"It's hard to go away every year for a couple of months, but it's fun," she said. "You can't beat doing field work."
Priscu said his team members flew through New Zealand to Antarctica where they landed in a C-17 military transport airplane on a glacier about an hour away from McMurdo Station, the largest community in Antarctica. Large-tracked vehicles then took them to McMurdo where approximately 500 people provide support services. To collect and process samples, the team members fly by helicopter to field stations near the lakes in the McMurdo Dry Valleys, Transantarctic Mountains.
The field stations have one building where the researchers work with their samples, Priscu said. Diesel generators supply electricity. The researchers sleep in tents.
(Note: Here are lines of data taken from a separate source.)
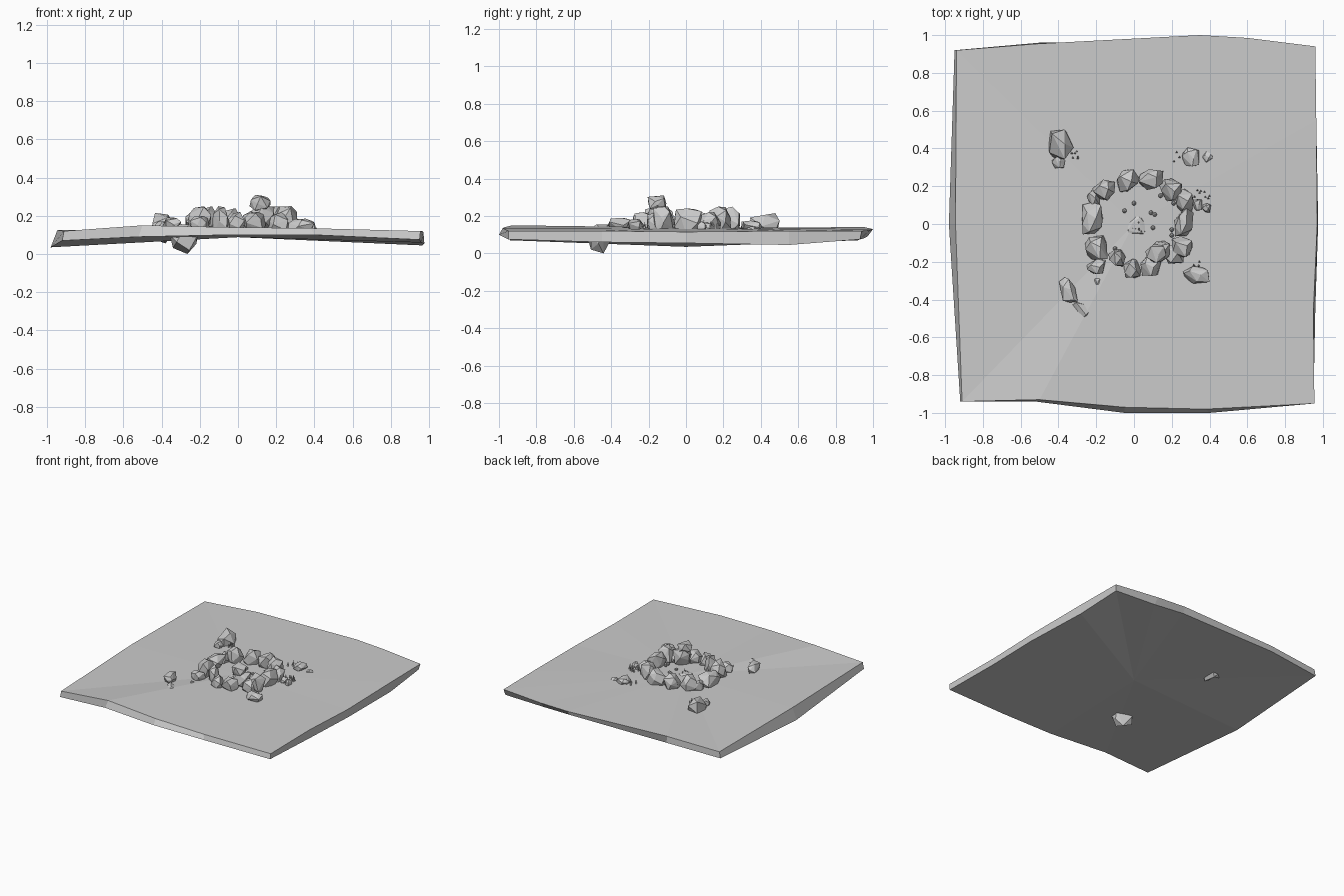
import bpy, bmesh, math, random
from mathutils import Vector, Matrix

default_cube = bpy.data.objects.get("Cube")
if default_cube:
    bpy.data.objects.remove(default_cube, do_unlink=True)

GROUND = 0.138

stone_grey = bpy.data.materials.new("stone_grey")
stone_grey.use_nodes = True
colour = (0.6, 0.6, 0.6, 1)
stone_grey.diffuse_color = colour
stone_grey.node_tree.nodes["Principled BSDF"].inputs["Base Color"].default_value = colour


def finish(name, bm):
    """Turn a bmesh into a flat-shaded object with the stone material."""
    bmesh.ops.recalc_face_normals(bm, faces=bm.faces)
    mesh = bpy.data.meshes.new(name)
    bm.to_mesh(mesh)
    bm.free()
    mesh.materials.append(stone_grey)
    obj = bpy.data.objects.new(name, mesh)
    bpy.context.scene.collection.objects.link(obj)
    return obj


def add_rock(name, x, y, width, depth, bottom, top, seed, turn=0.0, corners=15):
    """Faceted boulder: hull of random points, fitted to the given box."""
    rng = random.Random(seed)
    points = []
    for i in range(corners):
        # evenly spread directions, jittered and pushed towards a blocky shape
        up = 1 - 2 * (i + 0.5) / corners
        angle = i * math.pi * (3 - math.sqrt(5)) + rng.uniform(-0.4, 0.4)
        flat = math.sqrt(1 - up * up)
        p = Vector((flat * math.cos(angle), flat * math.sin(angle), up))
        p *= rng.uniform(0.85, 1.15) / max(abs(c) for c in p) ** 0.6
        points.append(p)
    low = [min(p[k] for p in points) for k in range(3)]
    high = [max(p[k] for p in points) for k in range(3)]
    size = (width, depth, top - bottom)
    spin = Matrix.Rotation(turn, 3, "Z")
    centre = Vector((x, y, (bottom + top) / 2))
    bm = bmesh.new()
    for p in points:
        q = Vector([((p[k] - low[k]) / (high[k] - low[k]) - 0.5) * size[k] for k in range(3)])
        bm.verts.new(centre + spin @ q)
    hull = bmesh.ops.convex_hull(bm, input=bm.verts)
    spare = set(hull["geom_interior"]) | set(hull["geom_unused"])
    bmesh.ops.delete(bm, geom=[v for v in spare if isinstance(v, bmesh.types.BMVert)], context="VERTS")
    return finish(name, bm)


def add_tuft(name, x, y, seed, blades=6, spread=0.03, height=0.045):
    """Small clump of pointed three-sided blades."""
    rng = random.Random(seed)
    bm = bmesh.new()
    for _ in range(blades):
        tall = height * rng.uniform(0.4, 1)
        place = Vector((x + rng.uniform(-spread, spread), y + rng.uniform(-spread, spread), GROUND + tall / 2 - 0.004))
        tilt = Matrix.Rotation(rng.uniform(-0.35, 0.35), 4, rng.choice("XY"))
        bmesh.ops.create_cone(bm, cap_ends=True, segments=3, radius1=0.007, radius2=0,
                              depth=tall, matrix=Matrix.Translation(place) @ tilt)
    return finish(name, bm)


# Ground slab: matching upper and lower rims, counter-clockwise from the front right corner
upper_rim = [
    (-.91, -.94, .12), (-.5, -.93, .15), (-.05, -.97, .14), (.38, -.98, .135),
    (.955, -.95, .12), (.95, -.45, .12), (.97, 0, .115), (.965, .55, .12),
    (.96, .94, .12), (.6, .985, .125), (.35, 1, .13), (-.5, .955, .14),
    (-.94, .92, .12), (-.945, 0, .125)]
lower_rim = [
    (-.92, -.94, .07), (-.52, -.94, .09), (-.05, -1, .1), (.4, -1, .1),
    (.95, -.95, .075), (.96, -.45, .06), (.975, 0, .055), (.965, .55, .045),
    (.95, .93, .075), (.6, .95, .08), (.35, .97, .09), (-.5, .96, .09),
    (-.95, .92, .07), (-.98, 0, .035)]
bm = bmesh.new()
upper = [bm.verts.new(p) for p in upper_rim]
lower = [bm.verts.new(p) for p in lower_rim]
peak = bm.verts.new((0, 0, GROUND))
base = bm.verts.new((0, 0, 0.088))
for i in range(len(upper)):
    j = (i + 1) % len(upper)
    bm.faces.new((upper[i], upper[j], peak))
    bm.faces.new((lower[j], lower[i], base))
    bm.faces.new((lower[i], lower[j], upper[j], upper[i]))
finish("ground_slab", bm)

# Ring of stones: x, y, width, depth, top
ring = [
    (-.16, .18, .12, .11, .25), (-.03, .23, .12, .12, .24), (.09, .235, .13, .11, .25),
    (.195, .18, .12, .12, .25), (.265, .01, .1, .15, .24), (.255, -.12, .11, .11, .25),
    (.21, -.16, .11, .1, .22), (.09, -.22, .11, .11, .22), (-.01, -.235, .09, .1, .22),
    (-.09, -.18, .09, .09, .25), (-.2, -.125, .12, .13, .25), (-.2, -.225, .1, .08, .2),
    (-.22, .03, .11, .17, .23), (.265, .125, .1, .12, .22), (-.215, .14, .07, .1, .2)]
for n, (x, y, width, depth, top) in enumerate(ring):
    add_rock(f"ring_stone_{n + 1}", x, y, width, depth, 0.1, top, seed=n)

# Piled stones at the front of the ring
add_rock("pile_stone_lower", 0.13, -0.15, 0.12, 0.12, 0.12, 0.26, seed=31)
add_rock("pile_stone_top", 0.115, -0.155, 0.11, 0.1, 0.225, 0.31, seed=32)

# Loose rocks around the ring
add_rock("back_boulder", -.39, .42, .13, .16, .055, .215, seed=41, turn=.2, corners=12)
add_rock("back_boulder_chip", -.4, .33, .07, .07, .11, .17, seed=42)
add_rock("back_left_rock", .3, .355, .09, .1, .11, .175, seed=43)
add_rock("back_left_sunk_rock", .39, .355, .055, .06, .11, .145, seed=44)
add_rock("left_rock", .385, .085, .045, .05, .11, .17, seed=45)
add_rock("left_small_rock", .335, .1, .05, .06, .11, .165, seed=46)
add_rock("front_left_rock", .33, -.27, .14, .09, .1, .185, seed=47)
add_rock("front_right_rock", -.35, -.35, .08, .14, .11, .19, seed=48, turn=.25)
add_rock("front_right_sunk_rock", -.285, -.465, .15, .12, 0, .155, seed=49, turn=-.15, corners=12)
add_rock("front_right_chip", -.195, -.3, .04, .04, .11, .145, seed=50)

# Low ash mound in the middle of the ring
add_rock("ash_mound", 0.015, -0.01, 0.1, 0.1, 0.12, 0.146, seed=60, corners=20)

# Pebbles inside the ring
pebbles = [(.14, .15), (.17, .155), (.09, .06), (.11, .05), (.2, -.03), (.2, -.06), (-.05, .07),
           (0, .11), (.21, .11), (.1, -.02), (-.1, -.13), (.21, .15)]
for n, (x, y) in enumerate(pebbles):
    bm = bmesh.new()
    bmesh.ops.create_icosphere(bm, subdivisions=1, radius=0.013,
                               matrix=Matrix.Translation((x, y, GROUND + 0.007)))
    finish(f"pebble_{n + 1}", bm)

# Sprouting tufts beside the rocks
tufts = [(-.315, .36), (.24, .36), (.31, .155), (.375, .15), (.34, -.21), (.01, -.01)]
for n, (x, y) in enumerate(tufts):
    add_tuft(f"tuft_{n + 1}", x, y, seed=n)
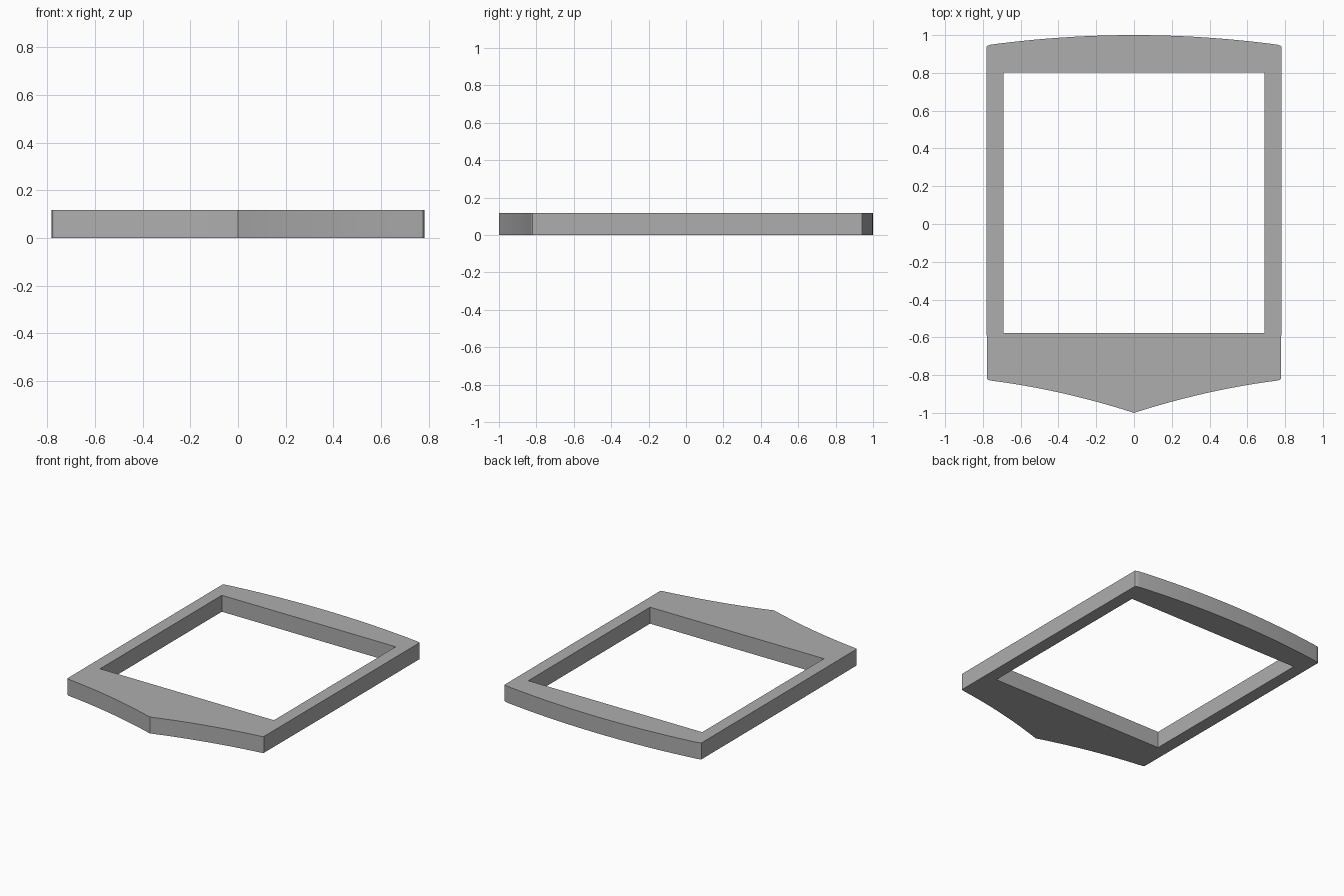
import bpy, bmesh

if "Cube" in bpy.data.objects:
    bpy.data.objects.remove(bpy.data.objects["Cube"])

HEIGHT = 0.118
STEPS = 12

# Right half of the outer outline, from bottom point up to the crown
half = []
for i in range(STEPS + 1):                      # hollow curve of the pointed end
    t = i / STEPS
    half.append((0.75 * t, -1 + 0.17 * t + 0.072 * t * (1 - t)))
half += [(0.772, -0.826), (0.779, -0.82), (0.781, 0.0), (0.781, 0.94), (0.773, 0.945)]
for i in range(STEPS + 1):                      # bowed far end
    x = 0.755 * (1 - i / STEPS)
    half.append((x, 1 - 0.05 * (x / 0.755) ** 2))

# Mirror to a closed outline, plus the rectangular opening
outer = half + [(-x, y) for x, y in reversed(half[1:-1])]
inner = [(-0.69, -0.578), (0.69, -0.578), (0.69, 0.802), (-0.69, 0.802)]

bm = bmesh.new()
edges = []
for loop in (outer, inner):
    vs = [bm.verts.new((x, y, 0)) for x, y in loop]
    edges += [bm.edges.new((vs[i - 1], vs[i])) for i in range(len(vs))]
bmesh.ops.triangle_fill(bm, edges=edges, use_beauty=True, use_dissolve=False)

# Thicken upward
ret = bmesh.ops.extrude_face_region(bm, geom=bm.faces[:], use_keep_orig=True)
top = [g for g in ret["geom"] if isinstance(g, bmesh.types.BMVert)]
bmesh.ops.translate(bm, verts=top, vec=(0, 0, HEIGHT))
bmesh.ops.recalc_face_normals(bm, faces=bm.faces[:])

mesh = bpy.data.meshes.new("window_frame")
bm.to_mesh(mesh)
bm.free()
frame = bpy.data.objects.new("window_frame", mesh)
bpy.context.collection.objects.link(frame)

# Dark grey finish
mat = bpy.data.materials.new("dark_grey")
mat.diffuse_color = (0.42, 0.42, 0.42, 1)
mat.use_nodes = True
mat.node_tree.nodes["Principled BSDF"].inputs["Base Color"].default_value = mat.diffuse_color
mesh.materials.append(mat)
To move around camp, they wear headlamps or carry flashlights when the auroras and the moon are not supplying light.
"I have never had to turn a light on before in the field camp," Chiuchiolo said. The sun shines 24 hours a day during the height of an Antarctic summer.
If conditions allow, the entire team will leave Antarctica on April 17, Priscu said. Priscu, 55, said he doesn't expect to return to Antarctica for another Polar Night. This one alone took almost a decade of planning.
"This is not an old man's game," he said.
He does plan to return as usual during the Antarctic summers.
|Contact: Evelyn Boswell|
Montana State University